What do neglected customers look like? Money talks and the most neglected group will likely be the smaller clients, especially those with less than £100,000.

Consider the impact of numerous advisors retiring or selling their books of business, which significantly exacerbates this servicing issue.

Without a personal connection, advisers are less motivated to serve smaller, unknown clients, leading to poor outcomes for the majority.

This situation will create a new problem for companies that merge businesses and those supported by private investors. If you have a group of clients where only 85% have gone through documented evaluations, as part of a thorough examination of consumer responsibilities, you will need to take corrective action.

The current situation is making transactions in the sector more difficult. Concerns about a compensation scheme like the one for the mis-selling of payment protection insurance (PPI), or uncertainty about future regulatory action, will make the due diligence process longer and more complicated. This will lead to increased insurance and claims costs across the board.

Ned Cazalet's 18-year-old report, "Polly Put The Kettle On," suggested that there were no new customers, just recycled ones. Lower-level advised clients, now posing too much risk for traditional wealth managers, may become the focus of new hybrid advice models. Traditional wealth managers are expected to engage in significant client recycling to reduce risk.

Over the next 12 months, consumer duty will be a significant challenge for the advice sector, and the review of advice guidance boundaries is eagerly anticipated as a potential game-changer. New players and business models are actively pursuing the opportunity to serve returning clients and address the needs of the 12.2 million UK adults identified in the advice gap by our Boring Money research. While consumer duty represents the right ambition, it is not without its concerns.

Consumer duty aims to ask the right questions and correct decades of an industry that prioritised intermediaries, often neglected customer needs, and failed to ask the right questions. Here are two facts that highlight the issue: 49% of portfolio managers and 69% of stockbrokers told the regulator that they have no vulnerable customers, as was pointed out in one of the Dear CEO letters. This was a surprising and concerning revelation.

When assessing value, most advisory firms rely on very high client satisfaction levels (83% of advised clients are very satisfied) as evidence of their excellence. However, new industry research reveals that only 49% of clients who recently ended their advisory relationships were very satisfied.
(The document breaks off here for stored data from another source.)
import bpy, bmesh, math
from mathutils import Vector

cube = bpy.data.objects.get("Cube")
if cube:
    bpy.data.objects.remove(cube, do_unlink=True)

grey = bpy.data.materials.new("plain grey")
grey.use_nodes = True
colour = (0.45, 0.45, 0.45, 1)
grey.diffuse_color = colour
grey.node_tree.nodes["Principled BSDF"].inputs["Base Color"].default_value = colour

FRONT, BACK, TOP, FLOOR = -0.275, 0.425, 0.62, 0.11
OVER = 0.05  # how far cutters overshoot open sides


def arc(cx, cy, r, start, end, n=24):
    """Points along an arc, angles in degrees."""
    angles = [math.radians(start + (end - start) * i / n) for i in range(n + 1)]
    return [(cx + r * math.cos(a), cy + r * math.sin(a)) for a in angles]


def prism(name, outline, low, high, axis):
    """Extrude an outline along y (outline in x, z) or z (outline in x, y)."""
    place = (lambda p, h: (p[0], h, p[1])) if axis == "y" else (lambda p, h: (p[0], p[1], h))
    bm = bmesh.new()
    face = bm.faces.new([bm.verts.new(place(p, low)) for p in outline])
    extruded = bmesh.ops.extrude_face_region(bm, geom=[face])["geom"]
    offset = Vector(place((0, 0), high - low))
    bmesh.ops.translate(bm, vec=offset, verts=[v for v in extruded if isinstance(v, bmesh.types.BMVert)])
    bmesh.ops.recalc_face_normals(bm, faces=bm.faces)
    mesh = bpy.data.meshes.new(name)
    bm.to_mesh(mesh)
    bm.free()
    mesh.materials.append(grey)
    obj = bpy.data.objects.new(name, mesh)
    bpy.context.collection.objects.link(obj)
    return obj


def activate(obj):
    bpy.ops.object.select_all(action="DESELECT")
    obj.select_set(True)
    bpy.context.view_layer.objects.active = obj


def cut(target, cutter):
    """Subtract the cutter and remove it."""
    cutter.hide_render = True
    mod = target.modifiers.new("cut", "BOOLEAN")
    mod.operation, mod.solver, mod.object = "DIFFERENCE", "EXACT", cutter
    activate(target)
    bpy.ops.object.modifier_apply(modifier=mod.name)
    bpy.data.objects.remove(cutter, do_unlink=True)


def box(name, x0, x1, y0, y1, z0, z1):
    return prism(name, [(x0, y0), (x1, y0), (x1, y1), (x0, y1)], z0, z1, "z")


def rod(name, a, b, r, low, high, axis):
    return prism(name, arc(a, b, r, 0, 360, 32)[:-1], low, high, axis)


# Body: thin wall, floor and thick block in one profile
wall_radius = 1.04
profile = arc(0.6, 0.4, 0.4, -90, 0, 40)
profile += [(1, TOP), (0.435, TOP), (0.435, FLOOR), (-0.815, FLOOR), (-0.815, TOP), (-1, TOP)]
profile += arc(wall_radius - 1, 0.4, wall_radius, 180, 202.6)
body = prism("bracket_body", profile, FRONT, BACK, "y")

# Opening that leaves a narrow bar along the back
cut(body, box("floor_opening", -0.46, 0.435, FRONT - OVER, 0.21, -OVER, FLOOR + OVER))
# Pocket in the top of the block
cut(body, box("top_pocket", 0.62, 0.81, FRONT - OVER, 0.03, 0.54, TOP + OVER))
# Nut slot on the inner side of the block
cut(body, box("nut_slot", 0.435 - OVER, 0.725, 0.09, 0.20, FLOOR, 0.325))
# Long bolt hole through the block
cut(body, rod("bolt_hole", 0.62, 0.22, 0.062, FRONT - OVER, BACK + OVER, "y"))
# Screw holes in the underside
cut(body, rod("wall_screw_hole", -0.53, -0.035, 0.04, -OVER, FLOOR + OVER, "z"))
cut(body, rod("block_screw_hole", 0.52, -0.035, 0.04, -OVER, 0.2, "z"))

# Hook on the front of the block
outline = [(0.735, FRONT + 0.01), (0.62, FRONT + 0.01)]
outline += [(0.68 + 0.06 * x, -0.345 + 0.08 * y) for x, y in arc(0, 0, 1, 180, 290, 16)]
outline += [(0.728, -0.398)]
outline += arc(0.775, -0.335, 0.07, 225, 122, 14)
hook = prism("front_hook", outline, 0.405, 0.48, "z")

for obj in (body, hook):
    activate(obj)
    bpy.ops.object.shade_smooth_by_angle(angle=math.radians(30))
Despite the clear need for data-informed improvements, it's important to note that large organisations don't change direction quickly. The FCA's desire for change is a delicate balance between potential failures and consolidation on one side and progress on the other.

The FCA (Financial Conduct Authority) has rightly brought attention to the issue but now faces a dilemma.